Developable land is the rarest of commodities in Upper Manhattan. Does the Veritas plan meet the most pressing needs of the community? No need ranks higher for us than affordable housing--and in fact just such an alternative project has been proposed for the site by none other than the Community League of the Heights.

Veritas’s main funder and regulator is the state Office of Alcoholism & Substance Abuse Services (OASAS). Write to let them know where you stand on this project: Karen Carpenter-Palumbo, Commissioner, NYS OASAS, 1450 Western Ave., Albany, NY 12203. We need to demand that a better location be found for the Veritas project. Now is not the time to jeopardize decades of hard work on 159th Street.

Monday, April 23, 2007

Fix the 215th St. Stairs--NOW

A long-time resident of Park Terrace East was hospitalized this week after an incident in Inwood that left her with severe lacerations to the legs and face. Was it from a mugging? A car accident? No, she was a victim of the extreme state of disrepair of the steps rising west of Broadway at 215th Street.

The 215th Step-Street, as it is officially known, consists of no fewer that 11 flights of stairs, and is a pedestrian thoroughfare for residents of the Park Terrace area and others going between Broadway and the parks above. But in recent years it has become a treacherous path, as the stairs have crumbled and cracked with age. Landings have poor drainage and routinely flood, creating hazardous conditions which only worsen in winter when the pools of water turn to ice. Many of the pre-WWII era lamps are broken, leaving stretches of the steps in darkness at night. Hand railings are only partially usable.

And so it is that last Friday an Inwood resident had to be taken away in an ambulance after tripping on a hole in one of the steps and tumbling down.

Local activists have been calling for the City’s Dept. of Transportation (DoT) to completely reconstruct the 215th Step-Street since at least 1999. In 2005 Assemblymember Adriano Espaillat allocated $300,000 toward the project, and the Manhattan Borough Commissioner of DoT, Margaret Forgione, came to the steps for a photo-op with the Assemblyman in October of that year.

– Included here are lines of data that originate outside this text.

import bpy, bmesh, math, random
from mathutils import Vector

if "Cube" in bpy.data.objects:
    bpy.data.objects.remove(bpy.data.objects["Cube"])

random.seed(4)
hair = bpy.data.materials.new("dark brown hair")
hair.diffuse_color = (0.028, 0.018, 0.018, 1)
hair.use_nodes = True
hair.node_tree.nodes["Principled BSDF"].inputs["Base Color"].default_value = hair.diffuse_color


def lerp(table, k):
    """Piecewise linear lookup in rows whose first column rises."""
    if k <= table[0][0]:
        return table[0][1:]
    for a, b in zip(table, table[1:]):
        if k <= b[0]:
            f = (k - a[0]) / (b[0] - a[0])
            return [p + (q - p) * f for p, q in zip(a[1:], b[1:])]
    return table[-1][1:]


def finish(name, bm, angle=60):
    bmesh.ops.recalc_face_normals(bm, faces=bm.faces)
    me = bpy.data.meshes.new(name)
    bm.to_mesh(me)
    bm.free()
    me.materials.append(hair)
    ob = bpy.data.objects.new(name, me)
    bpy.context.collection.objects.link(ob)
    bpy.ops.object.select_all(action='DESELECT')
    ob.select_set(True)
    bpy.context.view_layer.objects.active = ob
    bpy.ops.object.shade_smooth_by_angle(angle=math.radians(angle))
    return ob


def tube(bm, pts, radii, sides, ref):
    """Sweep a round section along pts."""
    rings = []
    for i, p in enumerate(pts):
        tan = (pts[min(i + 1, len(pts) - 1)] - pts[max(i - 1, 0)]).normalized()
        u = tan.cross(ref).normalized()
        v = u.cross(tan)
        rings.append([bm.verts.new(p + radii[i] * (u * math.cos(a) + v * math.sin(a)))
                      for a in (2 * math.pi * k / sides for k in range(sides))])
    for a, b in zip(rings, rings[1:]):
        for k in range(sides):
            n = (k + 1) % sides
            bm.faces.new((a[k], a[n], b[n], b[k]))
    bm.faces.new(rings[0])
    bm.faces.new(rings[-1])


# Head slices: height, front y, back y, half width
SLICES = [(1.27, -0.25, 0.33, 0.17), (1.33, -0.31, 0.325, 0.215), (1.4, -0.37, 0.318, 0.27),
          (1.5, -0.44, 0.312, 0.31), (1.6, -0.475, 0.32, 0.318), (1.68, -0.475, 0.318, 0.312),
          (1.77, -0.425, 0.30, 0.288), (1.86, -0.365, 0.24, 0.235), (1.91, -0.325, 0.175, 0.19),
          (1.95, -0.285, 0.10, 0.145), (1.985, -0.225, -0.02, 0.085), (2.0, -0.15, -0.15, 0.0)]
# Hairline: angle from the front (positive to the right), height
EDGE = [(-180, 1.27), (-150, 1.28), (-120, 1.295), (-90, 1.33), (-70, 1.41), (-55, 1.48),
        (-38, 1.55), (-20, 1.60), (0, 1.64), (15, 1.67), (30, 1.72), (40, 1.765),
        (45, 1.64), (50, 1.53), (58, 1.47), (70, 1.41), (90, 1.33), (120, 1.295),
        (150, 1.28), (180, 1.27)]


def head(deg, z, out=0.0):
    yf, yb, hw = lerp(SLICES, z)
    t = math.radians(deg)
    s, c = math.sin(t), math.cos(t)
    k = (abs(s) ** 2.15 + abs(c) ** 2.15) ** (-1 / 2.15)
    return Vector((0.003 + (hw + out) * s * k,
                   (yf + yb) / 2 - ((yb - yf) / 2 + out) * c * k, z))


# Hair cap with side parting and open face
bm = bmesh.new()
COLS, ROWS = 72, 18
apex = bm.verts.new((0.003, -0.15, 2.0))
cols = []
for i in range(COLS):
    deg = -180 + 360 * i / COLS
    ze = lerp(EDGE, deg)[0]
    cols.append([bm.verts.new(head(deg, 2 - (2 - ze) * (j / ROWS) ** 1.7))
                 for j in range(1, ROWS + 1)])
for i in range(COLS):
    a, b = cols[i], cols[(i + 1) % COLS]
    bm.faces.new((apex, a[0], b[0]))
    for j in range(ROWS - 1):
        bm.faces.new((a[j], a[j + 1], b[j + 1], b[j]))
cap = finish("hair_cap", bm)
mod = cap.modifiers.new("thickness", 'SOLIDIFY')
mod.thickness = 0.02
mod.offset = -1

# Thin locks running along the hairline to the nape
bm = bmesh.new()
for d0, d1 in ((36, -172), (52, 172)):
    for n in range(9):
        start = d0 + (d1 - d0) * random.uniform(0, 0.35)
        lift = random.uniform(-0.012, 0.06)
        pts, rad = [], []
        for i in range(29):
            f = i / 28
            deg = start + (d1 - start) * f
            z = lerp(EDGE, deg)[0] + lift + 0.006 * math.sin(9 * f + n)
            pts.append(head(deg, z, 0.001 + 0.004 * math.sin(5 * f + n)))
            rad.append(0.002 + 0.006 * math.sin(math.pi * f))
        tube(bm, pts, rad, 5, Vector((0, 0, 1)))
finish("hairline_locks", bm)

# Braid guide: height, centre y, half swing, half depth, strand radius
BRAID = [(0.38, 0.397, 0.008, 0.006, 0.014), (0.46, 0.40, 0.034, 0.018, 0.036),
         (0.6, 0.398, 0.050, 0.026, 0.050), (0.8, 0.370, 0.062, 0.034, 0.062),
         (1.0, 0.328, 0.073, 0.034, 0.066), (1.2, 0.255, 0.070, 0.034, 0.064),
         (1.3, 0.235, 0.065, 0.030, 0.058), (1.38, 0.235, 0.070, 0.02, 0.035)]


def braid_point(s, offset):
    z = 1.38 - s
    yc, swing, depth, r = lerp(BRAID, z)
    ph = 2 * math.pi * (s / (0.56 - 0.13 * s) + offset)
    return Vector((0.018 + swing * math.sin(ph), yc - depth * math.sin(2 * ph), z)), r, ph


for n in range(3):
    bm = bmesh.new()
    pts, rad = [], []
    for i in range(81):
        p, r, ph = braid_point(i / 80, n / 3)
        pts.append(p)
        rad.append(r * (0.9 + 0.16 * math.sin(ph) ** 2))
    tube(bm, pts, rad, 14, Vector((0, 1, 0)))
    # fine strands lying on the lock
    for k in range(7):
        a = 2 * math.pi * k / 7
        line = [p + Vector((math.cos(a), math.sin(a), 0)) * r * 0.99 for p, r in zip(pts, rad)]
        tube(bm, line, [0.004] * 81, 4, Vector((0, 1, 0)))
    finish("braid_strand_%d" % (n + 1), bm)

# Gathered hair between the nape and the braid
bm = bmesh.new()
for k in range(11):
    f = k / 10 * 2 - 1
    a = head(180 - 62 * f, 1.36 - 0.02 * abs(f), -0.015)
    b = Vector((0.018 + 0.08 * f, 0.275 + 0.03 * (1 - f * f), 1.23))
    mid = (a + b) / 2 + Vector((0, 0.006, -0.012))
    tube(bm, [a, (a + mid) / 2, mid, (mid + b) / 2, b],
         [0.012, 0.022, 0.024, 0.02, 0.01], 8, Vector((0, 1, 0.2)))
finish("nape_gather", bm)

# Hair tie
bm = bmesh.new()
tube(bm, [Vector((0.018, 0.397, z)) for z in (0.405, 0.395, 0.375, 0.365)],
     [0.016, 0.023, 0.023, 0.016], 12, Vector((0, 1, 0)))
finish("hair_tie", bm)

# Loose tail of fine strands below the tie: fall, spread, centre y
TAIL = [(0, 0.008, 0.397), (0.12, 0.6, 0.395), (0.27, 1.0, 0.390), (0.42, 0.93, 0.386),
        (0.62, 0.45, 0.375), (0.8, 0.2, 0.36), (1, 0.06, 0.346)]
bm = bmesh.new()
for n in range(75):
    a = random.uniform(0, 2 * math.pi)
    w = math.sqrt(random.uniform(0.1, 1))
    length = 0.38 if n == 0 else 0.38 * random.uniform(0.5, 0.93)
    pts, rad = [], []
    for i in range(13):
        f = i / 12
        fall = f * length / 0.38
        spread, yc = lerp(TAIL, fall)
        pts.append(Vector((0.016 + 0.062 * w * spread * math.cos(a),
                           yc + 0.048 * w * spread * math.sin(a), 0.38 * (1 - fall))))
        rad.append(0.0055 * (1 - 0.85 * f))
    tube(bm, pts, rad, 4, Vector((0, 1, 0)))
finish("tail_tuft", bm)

But there’s been little movement on the project by DoT in the year and a half since that picture was taken. This past September Community Board 12 passed a resolution imploring DoT to expedite the reconstruction (I chair the CB12 Traffic and Transportation Committee, which produced the reso). Today it’s still not even clear what the total cost of the project will be, let alone where all the funds will come from or when the work will begin. We need to let DoT know that our community will not tolerate further delay. I urge you to write to Commission Forgione directly (c/o NYC Dept. of Transp., 59 Maiden Lane, 35th Fl., NY, NY 10038) to demand that the reconstruction of the steps be put on a fast track once and for all.

Every day that the reconstruction is delayed means further deterioration of the already hazardous conditions. Last Friday’s incident wasn’t the first time blood was spilled on the 215th St. stairs. And if the community board, local officials and DoT don’t come together to take action quickly, it won’t be the last.